“At exactly which point do you start to realize
That life without knowledge is death in disguise?
That’s why, knowledge of self is like life after death
Apply it, to your life, let destiny manifest!”

Black Star

Hip hop embraced the phrase “knowledge of self” as a call for people to be conscious of their inner thoughts and also of the outer forces influencing them. It was a call to recognize one’s dignity, intellect, emotions, ethnicity, genealogy, and history, as well as the surrounding social structures shaping one’s reality. “Knowledge of self” is what drove Brooklyn rapper AZ to proclaim things like, “You can try to blind me, analyze, but can’t define me / My mind’s divine, heavily entwined with Gandhi’s.” In these lines, the rapper has an awareness of the layers of his own mind and of the confines of his broken society.

But what does all this have to do with us right now? New York is still considered to be one of the most influential cities in the world. Its culture can be fast-paced, cutthroat, and powerfully innovative. But during this year’s pandemic, even New York City had to slow down and pause, making it an extremely difficult season for many of us. And as we trudged through 2020, there has been a steady exposure of our deepest emotions and sins, as well as the grotesque unearthing of our society’s moral corruptions.

While I am not trying to diminish this year’s suffering, I also hope we do not overlook that this year has offered us an opportunity for unprecedented knowledge of self, both individually and as a collective. It is possible to “just get through” Covid times, looking forward to the next time we can be at our “full potential” again. And it is possible, even after the pandemic, to live our lives focused solely on productivity, pleasure, parties, and pay, until the day we die. But, as writer C.S. Lewis says, insofar as we want to experience “real warmth and enthusiasm and joy” and healing, we will have to do more than surface-level living. Hip hop is beauty that emerged from trying times in marginalized neighborhoods, where artists decided to become more reflective in the midst of trial.

Knowledge of Grace

Sixteenth century French theologian John Calvin did not know about rap philosophy, but he spoke a similar truth.
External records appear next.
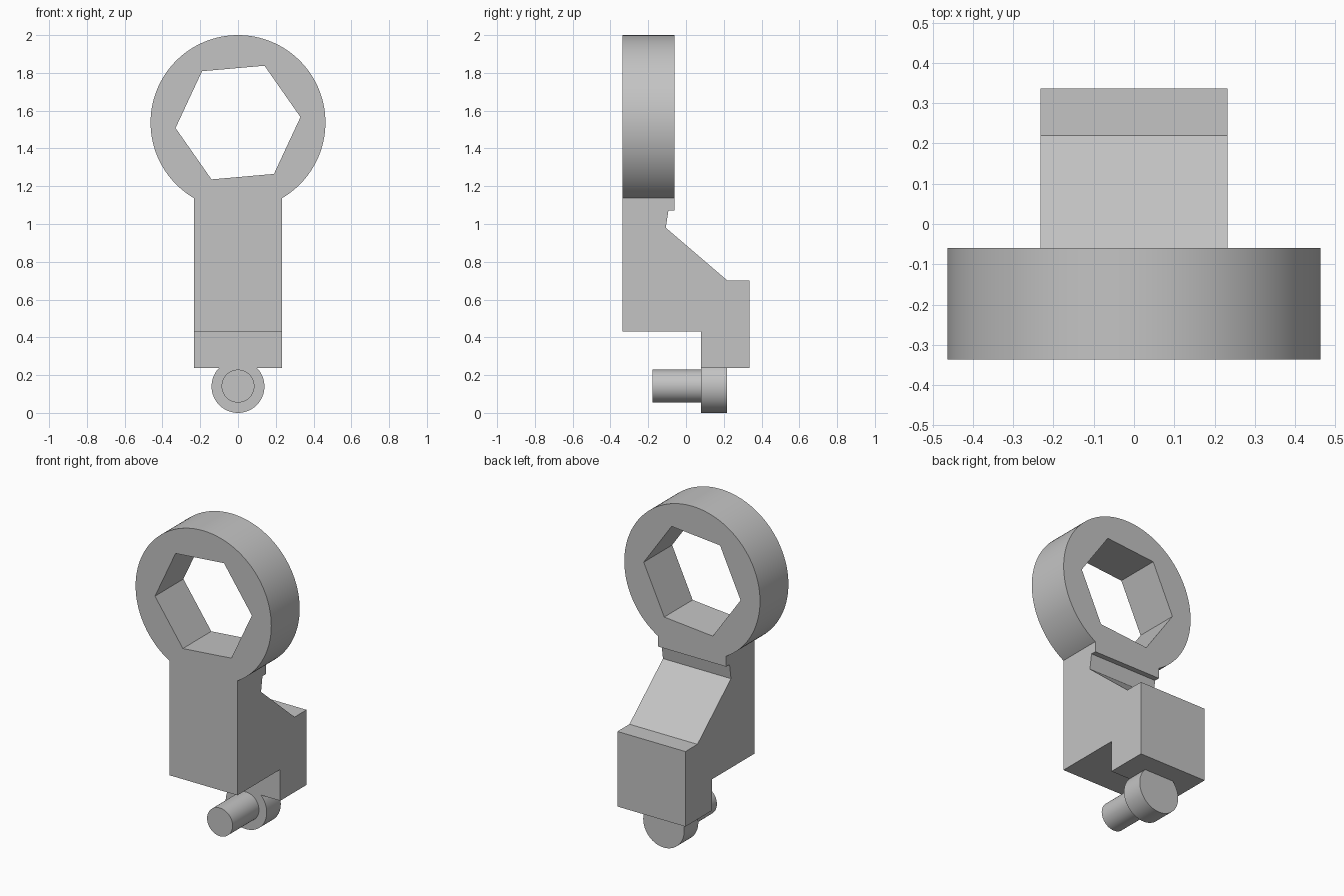
import bpy
import bmesh
from math import cos, sin, pi, radians

cube = bpy.data.objects.get("Cube")
if cube:
    bpy.data.objects.remove(cube, do_unlink=True)

steel = bpy.data.materials.new("plain_grey")
steel.use_nodes = True
grey = (0.55, 0.55, 0.55, 1)
steel.diffuse_color = grey
steel.node_tree.nodes["Principled BSDF"].inputs["Base Color"].default_value = grey

FRONT, RING_BACK, STEP = -0.337, -0.06, 0.08
RING_Z, PIN_Z = 1.537, 0.14


def prism(name, start, end):
    """Solid between two matching loops of points."""
    bm = bmesh.new()
    a = [bm.verts.new(p) for p in start]
    b = [bm.verts.new(p) for p in end]
    bm.faces.new(a)
    bm.faces.new(b)
    for i in range(len(a)):
        j = (i + 1) % len(a)
        bm.faces.new((a[i], a[j], b[j], b[i]))
    bmesh.ops.recalc_face_normals(bm, faces=bm.faces)
    mesh = bpy.data.meshes.new(name)
    bm.to_mesh(mesh)
    bm.free()
    mesh.materials.append(steel)
    obj = bpy.data.objects.new(name, mesh)
    bpy.context.collection.objects.link(obj)
    return obj


def disc(name, radius, z, y0, y1, sides=96, turn=0):
    """Round or polygonal prism along y."""
    angles = [turn + 2 * pi * i / sides for i in range(sides)]
    loops = [[(radius * cos(t), y, z + radius * sin(t)) for t in angles]
             for y in (y0, y1)]
    return prism(name, *loops)


def combine(obj, other, operation):
    """Apply a boolean and discard the second solid."""
    mod = obj.modifiers.new(operation.lower(), "BOOLEAN")
    mod.operation, mod.solver, mod.object = operation, "EXACT", other
    bpy.context.view_layer.objects.active = obj
    bpy.ops.object.modifier_apply(modifier=mod.name)
    bpy.data.objects.remove(other, do_unlink=True)


def smooth(obj):
    bpy.ops.object.select_all(action="DESELECT")
    obj.select_set(True)
    bpy.context.view_layer.objects.active = obj
    bpy.ops.object.shade_smooth_by_angle(angle=radians(25))


# Stepped shank with a sloped back and a small notch below the ring
profile = [(FRONT, 0.43), (STEP, 0.43), (STEP, 0.237), (0.337, 0.237),
           (0.337, 0.70), (0.22, 0.70), (-0.107, 0.98), (-0.093, 1.072),
           (RING_BACK, 1.072), (RING_BACK, 1.19), (FRONT, 1.19)]
body = prism("shank_and_ring", *[[(x, y, z) for y, z in profile]
                                 for x in (-0.232, 0.232)])

# Ring head with a slightly turned hexagonal opening
combine(body, disc("ring", 0.463, RING_Z, FRONT, RING_BACK, 128), "UNION")
combine(body, disc("hex_cutter", 0.332, RING_Z, -0.6, 0.2, 6, radians(5)), "DIFFERENCE")

# Round boss below the foot
combine(body, disc("boss", 0.14, PIN_Z, STEP, 0.217), "UNION")
smooth(body)

# Pin pointing forward from the boss
smooth(disc("pin", 0.087, PIN_Z + 0.002, -0.177, STEP, 64))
He said, in his Institutes of the Christian Religion: “Without knowledge of self there is no knowledge of God. Nearly all the wisdom we possess, that is to say, true and sound wisdom, consists of two parts: the knowledge of God and of ourselves.”

Christian knowledge of self first involves recognizing the patterns of our spiritual behavior and trying to explore why the patterns are there. You can see examples in Scripture, like Paul’s wrestling in Romans 7:21-25, Job’s monologues, and David in places like Psalm 43: “Why are you cast down, O my soul?” Knowledge of self is the hard and repetitive work of peeling back our insecurities. We ask ourselves, ‘Is there something (control, beauty, companionship, power, career, reputation) in my life that grasps me so strongly that if that thing is threatened, I would feel less confident, and even less worthy? Why do I obsess over things the way I do? Whose voice is most powerful in my life? How has my community influenced me; how have I influenced my community?’ These are lifelong questions and journeys, not solved overnight.

But then, of course, we cannot forget the second part of Calvin’s statement: the knowledge of God. The knowledge of self journey leads to the knowledge of God. This was the natural path for all the scriptural examples listed above. Knowing the depth of our sins and insecurities leads us to glimpse how profound God’s grace is for us. It leads us to find God’s mercy waiting for us, even in the darkest depths of our souls. We find the power of Christ fighting for us, even against things we cannot control, like our family histories and environments. And all of this can move us to worship.

Family, finding God in our individual and communal vulnerabilities is among the most healing experiences we can have, over time. Resting on God’s grace allows us the freedom to finally admit our weaknesses but at the same time be confident in the gifts he provides. There is freedom in not having to sustain false confidences to cover our weaknesses but also freedom in emboldening ourselves as people, forgiven and gifted by God, going out into the world, as his workmanship (Ephesians 2:1-10).

Sufferer, Sinner, Saint, Story

As I am writing this, I am wearing a t-shirt that says, “Jazz is freedom.” Sometimes, jazz music does not have a set beat or key signature; it just sounds like random notes. But in the randomness, there is complexity, and in that, there is freedom too. Often, we want to assign ourselves and others into rigid categories of this or that; it is easier to “figure each other out” superficially than to learn our stories. But the truth is, as Christians, we are all a complex composition of saint, sinner, and sufferer, all at once. It is in living through this tension that we meet God, conforming us, and all his creation, to the image of his Son.

Would you be willing at all to explore those messy details of being human? Is this something you would like to pursue, for change, both in yourself and beyond? If so, find somebody in your life who can help you to ask good questions in this journey of deep knowledge. And most of all, let us ask the Lord God to guide us in our reflections, one day at a time. Pray through Psalm 139, in which David sings,

O LORD, you have searched me and known me!
You know when I sit down and when I rise up;
you discern my thoughts from afar.
You search out my path and my lying down
and are acquainted with all my ways (Psalm 139:1-3).